This address turned out to be the address of a psychic business and according to a business license filed with the city of Key West, Davis is a supposed “psychic and tarot card reader”.
During his press release, Schuette made the following statement: “Ensuring integrity in our health care system is critical to the safety of all Michigan citizens. Anyone attempting to skirt the law at the expense of patients and taxpayers will be identified and brought to justice. I would like to thank Summit Pointe for bringing this case to our attention and providing assistance and full cooperation to ensure this never happens again.”
Summit Pointe sent a press release to several media outlets after the arraignment saying that Summit Pointe leaders and attorneys had worked with the Attorney General’s Office for months prior to arraignment.
Trae Allman is the board president and was quoted as saying, “When our board was informed of employee concerns about irregularities in contracting and expenditures, we engaged Fraser Trebilcock as independent counsel to conduct a careful, external investigation. What we found through that process increasingly disappointed and alarmed us as a board, and among a series of other necessary actions, we contacted the appropriate authorities. We are appreciative of the efforts of the Attorney General, and the Department of Health and Human Services, and we are relieved that this difficult chapter is finally over” in the press release.
The Summit Pointe board decided to fire Brinker and alleged that he fabricated a defined-benefits pension plan without seeking the approval of the board, and for his own personal benefit. They also accused Brinker of having “apparent and actual conflicts of interest” with some of the vendors for the agency, and that he failed to competitively contracts worth millions of dollars, instead granting them automatically to vendors who he had his own outside business ties with.
Brinker was fired after a three month long internal investigation into the agency by the law firm that Summit Pointe hired for this- Fraser Trebilcock Davis and Dunlap from Lansing Michigan. During the investigation, two other executives for Summit Pointe, Bob Lambert who was the Chief Operating Officer and Leon Karnovsky who was the Chief Financial Officer, resigned from the company.
After terminating Brinker, the agency has since replaced all empty positions and made more money. They also decided to cut off contracts with several vendors who were named in the resolution to fire Brinker. They have also made changes to its community partnerships.

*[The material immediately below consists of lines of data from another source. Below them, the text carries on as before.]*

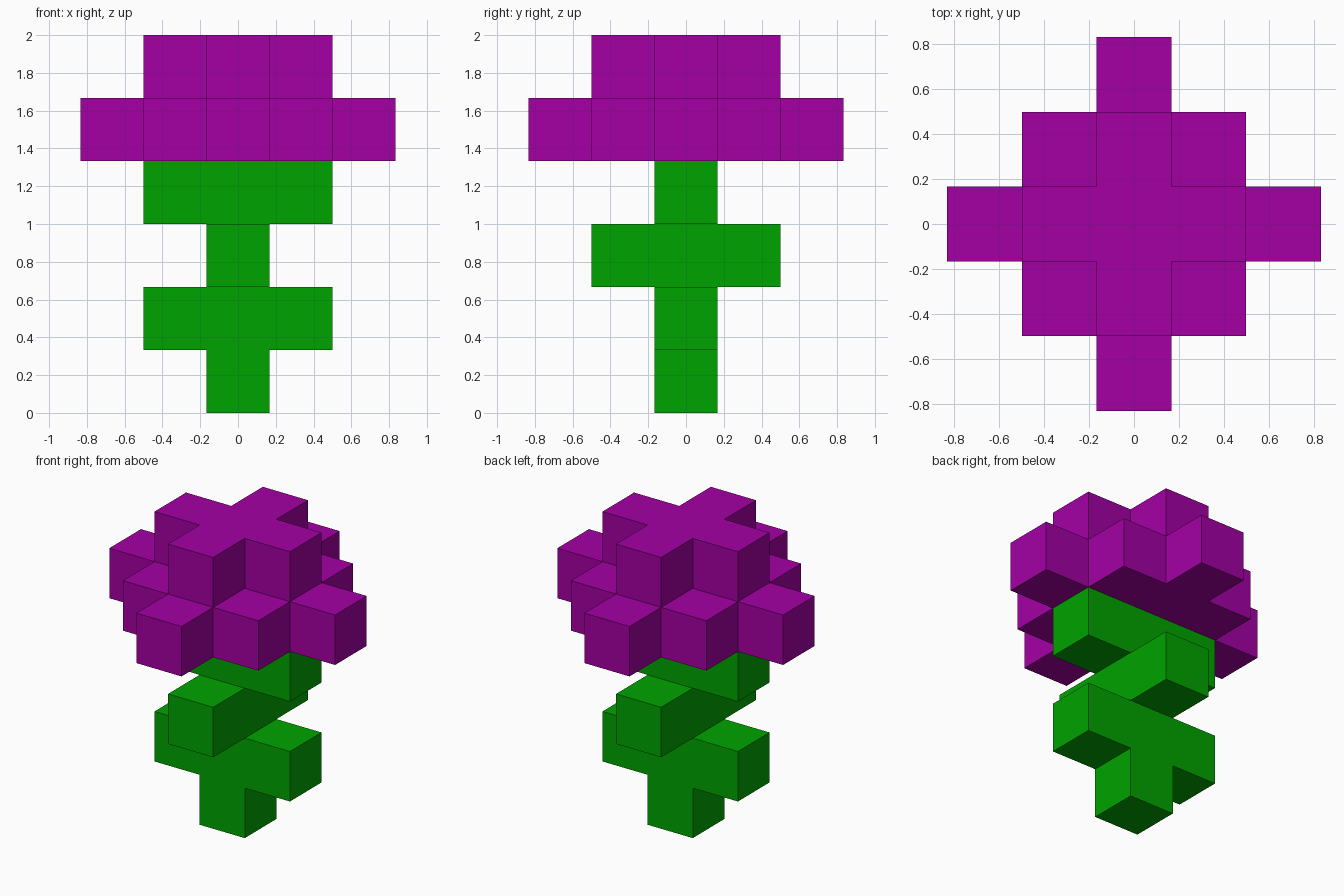
import bpy, bmesh, math
from mathutils import Vector

if "Cube" in bpy.data.objects:
    bpy.data.objects.remove(bpy.data.objects["Cube"])

S = 1 / 3  # edge length of one block
DIRS = [Vector(d) for d in ((1, 0, 0), (-1, 0, 0), (0, 1, 0), (0, -1, 0), (0, 0, 1), (0, 0, -1))]


def material(name, color):
    mat = bpy.data.materials.new(name)
    mat.diffuse_color = color
    mat.use_nodes = True
    mat.node_tree.nodes["Principled BSDF"].inputs["Base Color"].default_value = mat.diffuse_color
    return mat


def block_part(name, cells, mat):
    """Closed outer skin of a set of grid blocks, merged into clean flat faces."""
    bm = bmesh.new()
    for cell in cells:
        centre = Vector(cell) + Vector((0, 0, 0.5))
        for n in DIRS:
            if tuple(int(v) for v in Vector(cell) + n) in cells:
                continue
            u = Vector((n.y, n.z, n.x))
            v = n.cross(u)
            corners = [centre + (n + a * u + b * v) / 2
                       for a, b in ((-1, -1), (1, -1), (1, 1), (-1, 1))]
            bm.faces.new([bm.verts.new(c * S) for c in corners])
    bmesh.ops.remove_doubles(bm, verts=bm.verts, dist=1e-4)
    bmesh.ops.dissolve_limit(bm, angle_limit=math.radians(1), verts=bm.verts, edges=bm.edges)
    bmesh.ops.recalc_face_normals(bm, faces=bm.faces)
    mesh = bpy.data.meshes.new(name)
    bm.to_mesh(mesh)
    bm.free()
    mesh.materials.append(mat)
    obj = bpy.data.objects.new(name, mesh)
    bpy.context.collection.objects.link(obj)
    return obj


def diamond(radius, z):
    r = range(-radius, radius + 1)
    return {(x, y, z) for x in r for y in r if abs(x) + abs(y) <= radius}


# Stem with leaf pairs alternating between x and y
stem = {(0, 0, z) for z in range(4)}
for side in (-1, 1):
    stem |= {(side, 0, 1), (0, side, 2), (side, 0, 3)}
block_part("stem_and_leaves", stem, material("green", (0.0, 0.37, 0.0, 1)))

# Blossom: wide stepped diamond with a cross on top
block_part("blossom", diamond(2, 4) | diamond(1, 5), material("purple", (0.37, 0.0, 0.37, 1)))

The annual Summit Pointe audit that was presented to the board in June uncovered financial reporting weaknesses. When asked for an opinion, the auditors wouldn’t issue one because they weren’t able to “obtain sufficient appropriate audit evidence” as well as because of the ongoing investigation.